DATASET EXCERPTS
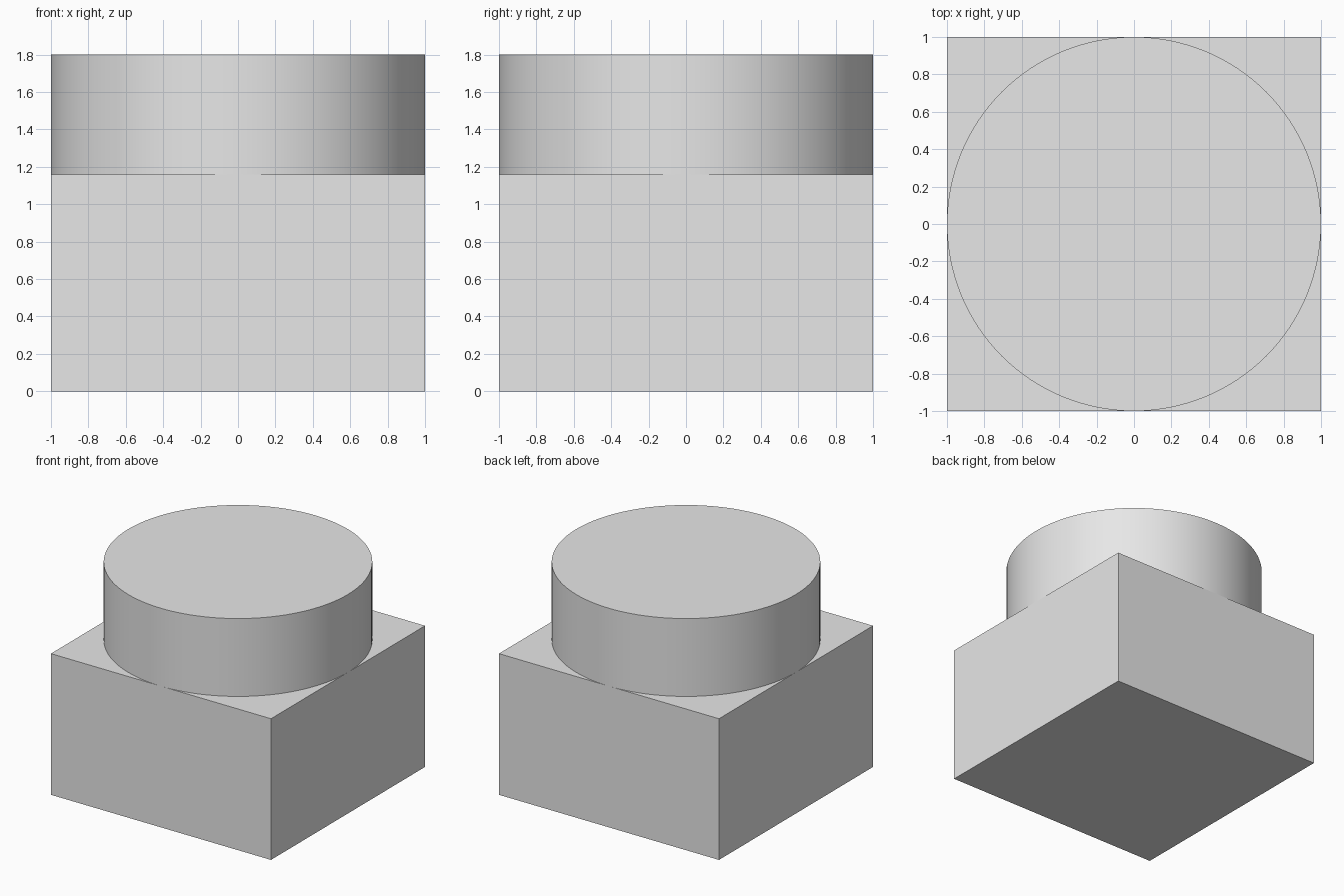
import bpy

cube = bpy.data.objects.get("Cube")
if cube:
    bpy.data.objects.remove(cube, do_unlink=True)

BASE_HEIGHT = 1.16
TOTAL_HEIGHT = 1.8

# Single plain grey
grey = bpy.data.materials.new("light_grey")
grey.use_nodes = True
grey.diffuse_color = (0.8, 0.8, 0.8, 1)
grey.node_tree.nodes["Principled BSDF"].inputs["Base Color"].default_value = grey.diffuse_color


def finish(name):
    obj = bpy.context.object
    obj.name = obj.data.name = name
    obj.data.materials.append(grey)
    return obj


# Square block
bpy.ops.mesh.primitive_cube_add(size=2, location=(0, 0, BASE_HEIGHT / 2))
block = finish("square_base")
block.scale.z = BASE_HEIGHT / 2
bpy.ops.object.transform_apply(location=False, rotation=False, scale=True)

# Round drum resting on the block, touching its four sides
bpy.ops.mesh.primitive_cylinder_add(
    vertices=128, radius=1, depth=TOTAL_HEIGHT - BASE_HEIGHT,
    location=(0, 0, (TOTAL_HEIGHT + BASE_HEIGHT) / 2))
finish("round_top")
bpy.ops.object.shade_smooth_by_angle()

EXERCISE BRIEF
Pull every line with the string "grey" out of the material.

FINISHED EXERCISE
# Single plain grey
grey = bpy.data.materials.new("light_grey")
grey.use_nodes = True
grey.diffuse_color = (0.8, 0.8, 0.8, 1)
grey.node_tree.nodes["Principled BSDF"].inputs["Base Color"].default_value = grey.diffuse_color
    obj.data.materials.append(grey)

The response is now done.